Questions you can ask the student to help them decide if their item is recyclable, reusable or simply trash:
- What kind of item do you have? Paper, plastic, metal, glass, etc.
- What natural resource is used to make your item? Trees, sand, oil.
- If it is a plastic item, help them look for the recycle symbol with the number. They can then show the class the symbol.
- Glass items can be replaced with pictures.
For this activity you will need four brown paper bags, the size you get from the grocery store work well. On each bag you will write one of the following words: Plastic, Paper, Glass, or Metal. Each bag will represent one type of recyclable you talked about during circle time.
After you have completed Activity #1, ask the students to help you sort the items from the blue recycle bin. Tell the students that they are going to help you sort the items from the blue recycle bin into one of the four brown paper bags. Show them the four bags and demonstrate by pulling out a recycled item from the blue recycle bin. For example, if you pull out a newspaper show them that it goes in the brown paper bag labeled “Paper.” From there let each student have a turn picking one item out of the blue recycle bin and placing it in the corresponding brown paper bag.
How to Make Less Trash:
- Let students know you are going to look at the items and figure out how they can make less trash to help save natural resources and save landfill space.
- Hold up various items from the kit. Ask students what they can do with each item you hold up, such as a newspaper, instead of throwing it in the trash? They can recycle or reuse the newspaper. By doing this, they will help make less trash (save landfill space) and save natural resources.
- You can replace newspaper with any recyclable item and show them how they will make less trash and save natural resources.
- Buy only what you will need and use. This is a great way to make less trash.
- Ask them what happens if you buy too much milk and don’t drink it all?

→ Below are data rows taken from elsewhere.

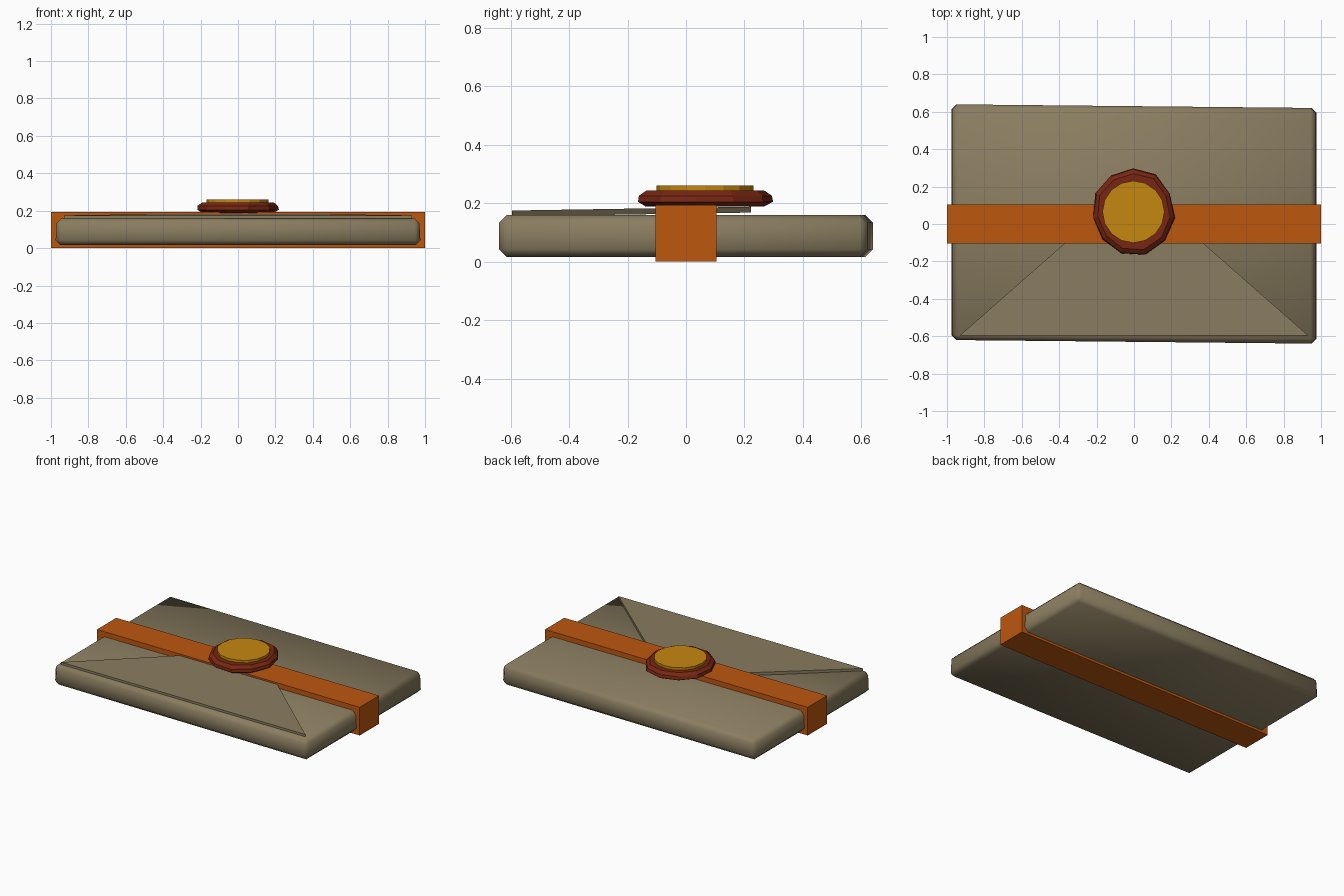
import bpy
import bmesh
import math
import random

random.seed(4)
old = bpy.data.objects.get("Cube")
if old:
    bpy.data.objects.remove(old, do_unlink=True)


def material(name, rgb):
    """Flat colour given as 0-255 screen values, stored linear."""
    lin = [((c / 255 + 0.055) / 1.055) ** 2.4 for c in rgb] + [1.0]
    mat = bpy.data.materials.new(name)
    mat.use_nodes = True
    mat.diffuse_color = lin
    mat.node_tree.nodes["Principled BSDF"].inputs["Base Color"].default_value = lin
    return mat


paper = material("tan paper", (138, 125, 96))
ribbon = material("orange ribbon", (190, 87, 15))
wax = material("red wax", (120, 38, 18))
gold = material("gold", (198, 135, 17))


def finish(bm, name, mat, smooth_angle=None):
    bmesh.ops.recalc_face_normals(bm, faces=bm.faces)
    mesh = bpy.data.meshes.new(name)
    bm.to_mesh(mesh)
    bm.free()
    mesh.materials.append(mat)
    if smooth_angle:
        mesh.shade_smooth()
        mesh.set_sharp_from_angle(angle=math.radians(smooth_angle))
    obj = bpy.data.objects.new(name, mesh)
    bpy.context.collection.objects.link(obj)
    return obj


def box(size, z_mid):
    bm = bmesh.new()
    bmesh.ops.create_cube(bm, size=1)
    for v in bm.verts:
        v.co = (v.co.x * size[0], v.co.y * size[1], v.co.z * size[2] + z_mid)
    return bm


def stack(rings):
    """Skin a list of equal-length point rings and cap both ends."""
    bm = bmesh.new()
    loops = [[bm.verts.new(p) for p in ring] for ring in rings]
    n = len(loops[0])
    for low, high in zip(loops, loops[1:]):
        for i in range(n):
            j = (i + 1) % n
            bm.faces.new((low[i], low[j], high[j], high[i]))
    bm.faces.new(loops[0][::-1])
    bm.faces.new(loops[-1])
    return bm


# Envelope: chamfered slab, slightly skewed and narrowed at the top
bm = box((1.95, 1.26, 0.143), 0.088)
bmesh.ops.bevel(bm, geom=bm.edges[:], offset=0.026, segments=1, affect='EDGES')
for v in bm.verts:
    v.co.y -= 0.01 * v.co.x
    if v.co.z > 0.1:
        v.co.x *= 0.995
finish(bm, "envelope", paper, 50)

# Triangular flap, rising gently towards its tip
outline = [(-0.93, -0.595), (0.93, -0.595), (0, 0.223)]
rise = lambda y: 0.016 * (y + 0.595)
finish(stack([[(x, y, z + rise(y)) for x, y in outline] for z in (0.155, 0.175)]),
       "flap", paper)

# Ribbon band around the envelope
finish(box((2.0, 0.21, 0.194), 0.097), "ribbon_band", ribbon)

# Wax seal: uneven eleven-sided blob
sides = 11
wobble = [random.uniform(0.96, 1.03) for _ in range(sides)]


def blob_ring(radius, z, jitter):
    ring = []
    for i in range(sides):
        a = math.tau * i / sides + math.pi / 2
        r = radius * wobble[i] * random.uniform(1 - jitter, 1 + jitter)
        ring.append((r * 0.95 * math.cos(a) - 0.005, r * math.sin(a) + 0.067, z))
    return ring


finish(stack([blob_ring(0.205, 0.188, 0.02), blob_ring(0.235, 0.205, 0.01),
              blob_ring(0.23, 0.225, 0.015), blob_ring(0.208, 0.243, 0.01)]),
       "wax_seal", wax)

# Gold disc pressed into the seal
bm = bmesh.new()
bmesh.ops.create_cone(bm, cap_ends=True, segments=16, radius1=0.166,
                      radius2=0.166, depth=0.022)
disc = finish(bm, "seal_disc", gold)
disc.location = (-0.003, 0.065, 0.249)
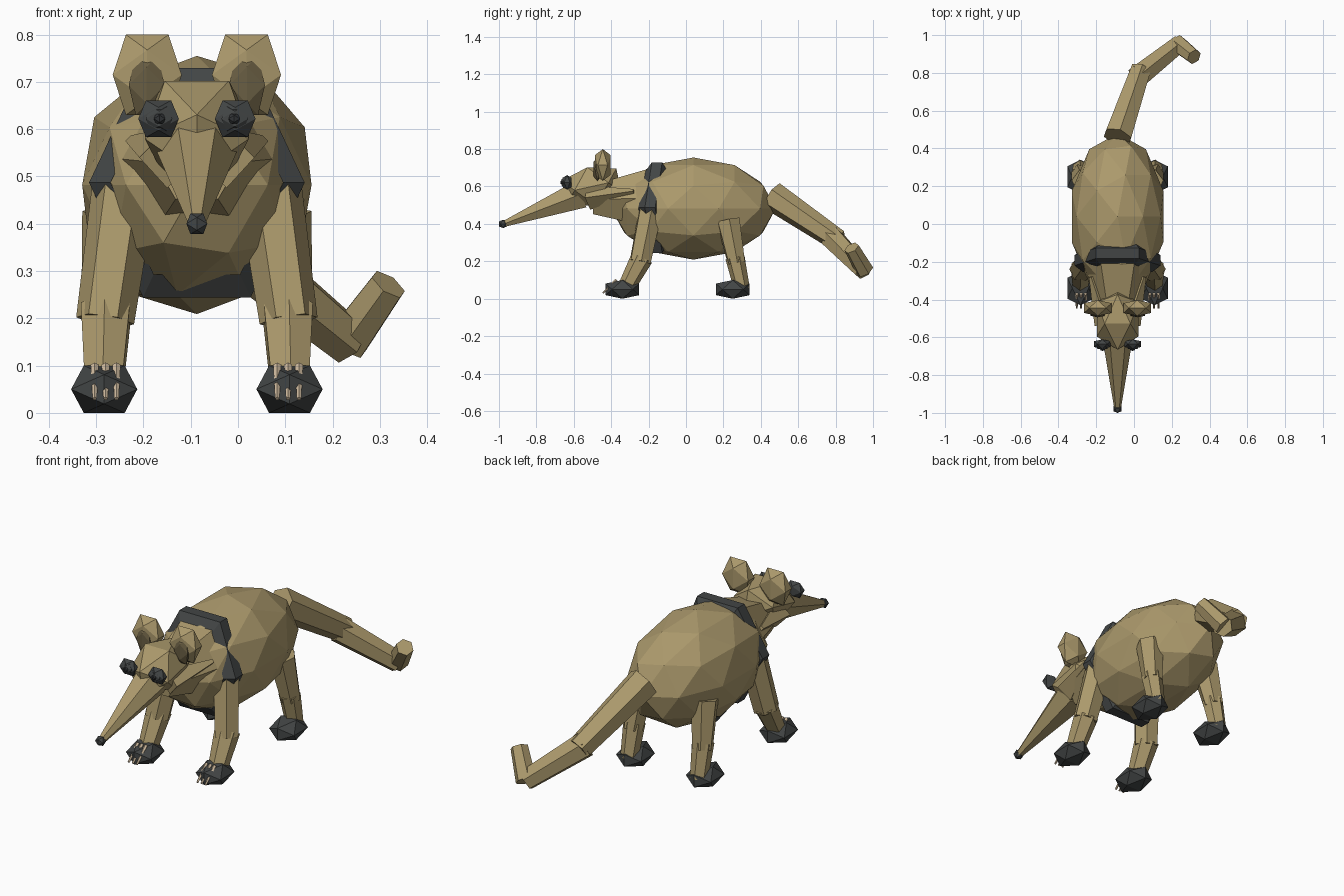
import bpy, bmesh, math
from mathutils import Vector, Matrix

old = bpy.data.objects.get("Cube")
if old:
    bpy.data.objects.remove(old, do_unlink=True)

MID = -0.087  # x of the animal's plane of symmetry


def material(name, color):
    m = bpy.data.materials.new(name)
    m.use_nodes = True
    m.diffuse_color = (*color, 1)
    bsdf = next(n for n in m.node_tree.nodes if n.type == 'BSDF_PRINCIPLED')
    bsdf.inputs["Base Color"].default_value = (*color, 1)
    bsdf.inputs["Roughness"].default_value = 0.9
    return m


FUR = material("tan_fur", (0.41, 0.32, 0.15))
INNER = material("dark_brown", (0.14, 0.11, 0.055))
DARK = material("charcoal", (0.055, 0.06, 0.06))
PUPIL = material("near_black", (0.03, 0.033, 0.036))
CLAW = material("pale_claw", (0.62, 0.49, 0.34))


def finish(name, bm, mat):
    bmesh.ops.recalc_face_normals(bm, faces=bm.faces)
    mesh = bpy.data.meshes.new(name)
    bm.to_mesh(mesh)
    bm.free()
    mesh.materials.append(mat)
    ob = bpy.data.objects.new(name, mesh)
    bpy.context.collection.objects.link(ob)
    return ob


def gem(name, center, radii, mat, pitch=0):
    """Twenty-sided solid with an edge along x at its top."""
    bm = bmesh.new()
    g = (math.sqrt(5) - 1) / 2
    for a in (-1, 1):
        for b in (-g, g):
            for co in ((b, 0, a), (0, a, b), (a, b, 0)):
                bm.verts.new(co)
    bmesh.ops.convex_hull(bm, input=bm.verts)
    place = (Matrix.Translation(center) @ Matrix.Rotation(pitch, 4, 'X')
             @ Matrix.Diagonal((*radii, 1)))
    bm.transform(place)
    return finish(name, bm, mat)


def limb(name, start, end, r1, r2, mat, sides=6, roll=0):
    """Tapered prism between two points."""
    p, q = Vector(start), Vector(end)
    d = q - p
    bm = bmesh.new()
    bmesh.ops.create_cone(bm, cap_ends=True, segments=sides,
                          radius1=r1, radius2=r2, depth=d.length)
    bm.transform(Matrix.Translation((p + q) / 2)
                 @ d.to_track_quat('Z', 'Y').to_matrix().to_4x4()
                 @ Matrix.Rotation(roll, 4, 'Z'))
    return finish(name, bm, mat)


# Body
bm = bmesh.new()
bmesh.ops.create_icosphere(bm, subdivisions=2, radius=1)
bm.transform(Matrix.Translation((MID, 0.04, 0.482))
             @ Matrix.Diagonal((0.255, 0.44, 0.273, 1)))
finish("body", bm, FUR)

# Six-sided collar, bent forward at its sides
bm = bmesh.new()
rings = []
for k in range(6):
    a = math.radians(60 * k)
    y = -0.12 - 0.075 * abs(math.cos(a))
    rings.append([bm.verts.new((MID + 0.228 * s * math.cos(a), y + dy,
                                0.487 + 0.28 * s * math.sin(a)))
                  for s, dy in ((1, 0.03), (1, -0.025), (0.8, -0.06), (0.8, 0.06))])
for k in range(6):
    r, n = rings[k], rings[(k + 1) % 6]
    for j in range(4):
        i = (j + 1) % 4
        bm.faces.new((r[j], r[i], n[i], n[j]))
finish("collar", bm, DARK)

# Neck, head, snout and nose
flat = math.pi / 6
limb("neck", (MID, -0.16, 0.54), (MID, -0.5, 0.53), 0.19, 0.09, FUR, roll=flat)
gem("head", (MID, -0.505, 0.6), (0.11, 0.15, 0.105), FUR, pitch=0.22)
limb("snout", (MID, -0.56, 0.56), (MID, -0.968, 0.402), 0.088, 0.019, FUR, roll=flat)
gem("nose", (MID, -0.978, 0.4), (0.022, 0.022, 0.022), DARK)

# Paired parts
for side, s in (("left", 1), ("right", -1)):
    def at(dx, y, z):
        return (MID + s * dx, y, z)

    limb(side + "_cheek", at(0.06, -0.52, 0.54), at(0.14, -0.28, 0.575),
         0.065, 0.012, FUR, 4)
    gem(side + "_ear", at(0.105, -0.445, 0.715), (0.073, 0.042, 0.085), FUR)
    gem(side + "_inner_ear", at(0.106, -0.474, 0.693), (0.038, 0.02, 0.063), INNER)

    # Eye as three nested solids
    gem(side + "_eye_rim", at(0.081, -0.636, 0.622), (0.043, 0.025, 0.039), DARK)
    gem(side + "_eye", at(0.08, -0.65, 0.622), (0.028, 0.016, 0.026), DARK)
    gem(side + "_pupil", at(0.079, -0.662, 0.622), (0.012, 0.01, 0.012), PUPIL)

    # Front leg
    limb(side + "_front_upper_leg", at(0.155, -0.19, 0.47), at(0.194, -0.245, 0.195),
         0.068, 0.062, FUR)
    limb(side + "_front_lower_leg", at(0.192, -0.235, 0.22), at(0.197, -0.325, 0.05),
         0.06, 0.045, FUR)
    gem(side + "_front_foot", at(0.196, -0.34, 0.05), (0.07, 0.09, 0.05), DARK)
    for k in (-1, 0, 1):
        dx = 0.193 + 0.023 * k
        limb(f"{side}_claw_{k + 2}", at(dx, -0.37, 0.1), at(dx, -0.445, 0.03),
             0.009, 0.005, CLAW, 5)

    # Back leg
    limb(side + "_back_upper_leg", at(0.175, 0.225, 0.42), at(0.195, 0.27, 0.19),
         0.068, 0.05, FUR)
    limb(side + "_back_lower_leg", at(0.193, 0.262, 0.22), at(0.196, 0.3, 0.05),
         0.052, 0.042, FUR)
    gem(side + "_back_foot", at(0.196, 0.25, 0.05), (0.07, 0.09, 0.05), DARK)

# Tail, curling to the left
limb("tail_base", (-0.087, 0.46, 0.55), (0.035, 0.815, 0.31), 0.08, 0.06, FUR)
limb("tail_middle", (0.02, 0.78, 0.325), (0.235, 0.95, 0.15), 0.066, 0.052, FUR)
limb("tail_tip", (0.23, 0.955, 0.15), (0.318, 0.885, 0.272), 0.05, 0.042, FUR)
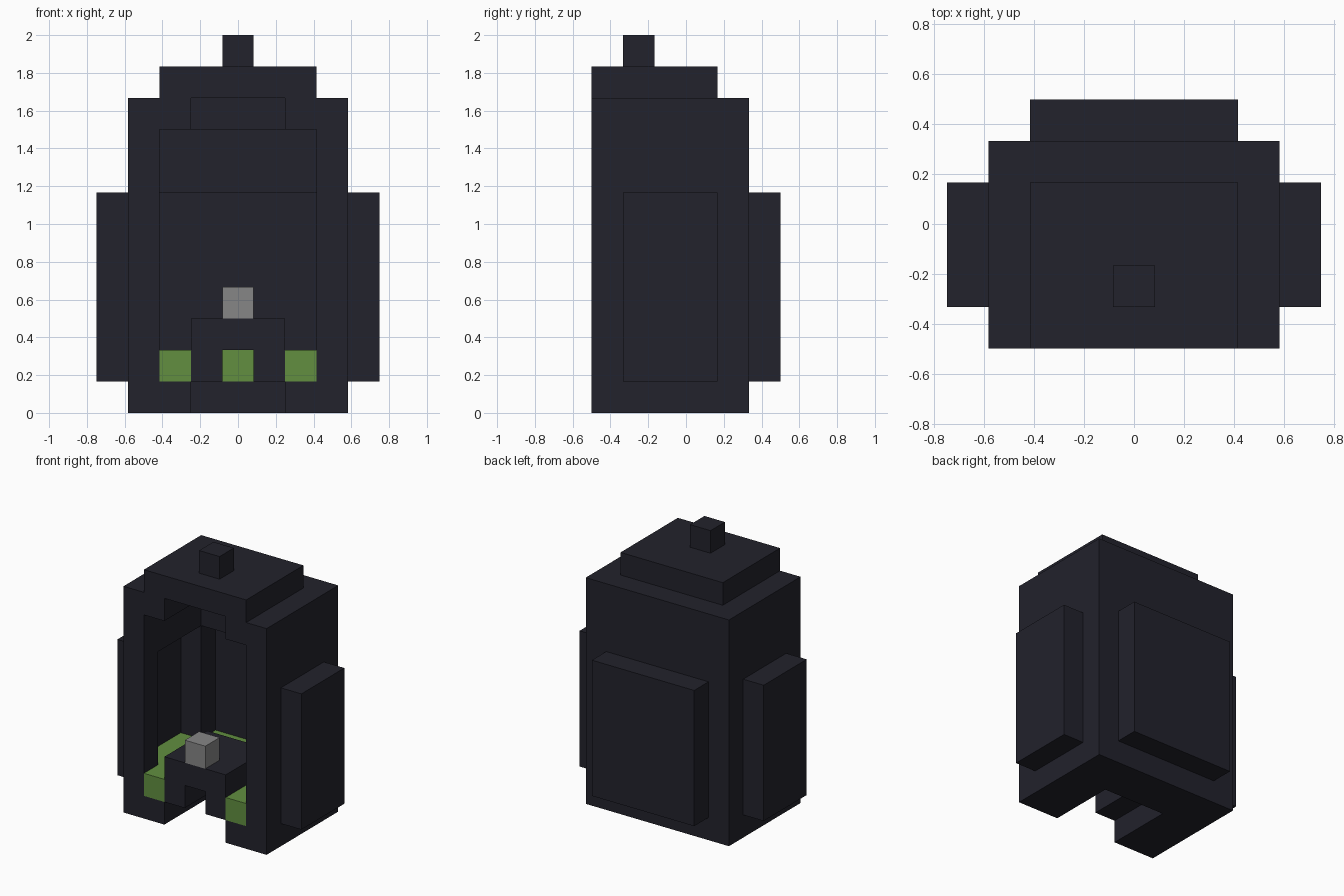
import bpy, bmesh
from mathutils import Vector

old = bpy.data.objects.get("Cube")
if old:
    bpy.data.objects.remove(old, do_unlink=True)

U = 1 / 6  # edge of one block


def material(name, rgb):
    m = bpy.data.materials.new(name)
    m.use_nodes = True
    m.diffuse_color = (*rgb, 1)
    m.node_tree.nodes["Principled BSDF"].inputs["Base Color"].default_value = (*rgb, 1)
    return m


mats = {
    "shell": material("dark_slate", (0.016, 0.016, 0.025)),
    "table": None,
    "green_floor": material("leaf_green", (0.122, 0.275, 0.051)),
    "grey_block": material("mid_grey", (0.24, 0.24, 0.24)),
}
mats["table"] = mats["shell"]
cells = {}


def box(part, half, y, z, first=None):
    """Fill (or carve, if part is None) blocks symmetric in x, from |x| = first to half."""
    for i in range(-half, half + 1):
        if first is not None and abs(i) < first:
            continue
        for j in range(*y):
            for k in range(*z):
                if part:
                    cells[i, j, k] = part
                else:
                    cells.pop((i, j, k), None)


# Outer shell: body, side pods, back pod, roof cap and knob
box("shell", 3, (-3, 2), (0, 10))
box("shell", 4, (-2, 1), (1, 7), first=4)
box("shell", 2, (2, 3), (1, 7))
box("shell", 2, (-3, 1), (10, 11))
box("shell", 0, (-2, -1), (11, 12))

# Hollow room, side niches, back niche, raised ceiling and the gap between the feet
box(None, 2, (-3, 1), (1, 9))
box(None, 3, (-2, 1), (1, 7))
box(None, 2, (1, 2), (1, 7))
box(None, 1, (-3, 0), (9, 10))
box(None, 1, (-3, 0), (0, 1))

# Floor of the room and niches
box("green_floor", 2, (-3, 2), (1, 2))
box("green_floor", 3, (-2, 1), (1, 2))

# Table with a tunnel under it, and the block on top
box("table", 1, (-3, 0), (1, 3))
box(None, 0, (-3, 0), (1, 2))
box("grey_block", 0, (-3, -2), (3, 4))


def build(part):
    """Make one object from the exposed block faces of a part."""
    bm = bmesh.new()
    for cell, owner in cells.items():
        if owner != part:
            continue
        centre = Vector(cell) + Vector((0, 0.5, 0.5))
        for axis in range(3):
            for sign in (-1, 1):
                n = Vector((0, 0, 0))
                n[axis] = sign
                if tuple(int(c + d) for c, d in zip(cell, n)) in cells:
                    continue
                a = Vector((0, 0, 0))
                a[(axis + 1) % 3] = 0.5
                b = n.cross(a)
                mid = centre + n / 2
                corners = (mid - a - b, mid + a - b, mid + a + b, mid - a + b)
                bm.faces.new([bm.verts.new(p * U) for p in corners])
    bmesh.ops.remove_doubles(bm, verts=bm.verts, dist=U / 100)
    bmesh.ops.dissolve_limit(bm, angle_limit=0.01, verts=bm.verts, edges=bm.edges)
    mesh = bpy.data.meshes.new(part)
    bm.to_mesh(mesh)
    bm.free()
    mesh.materials.append(mats[part])
    bpy.context.collection.objects.link(bpy.data.objects.new(part, mesh))


for part in mats:
    build(part)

It might go bad before you could drink it and then you would have to throw the milk away. Even if you recycle the milk jug the milk was still wasted.
- Use reusable dishes instead of disposable dishes, such as cups, plates and forks.
- Donate unused items.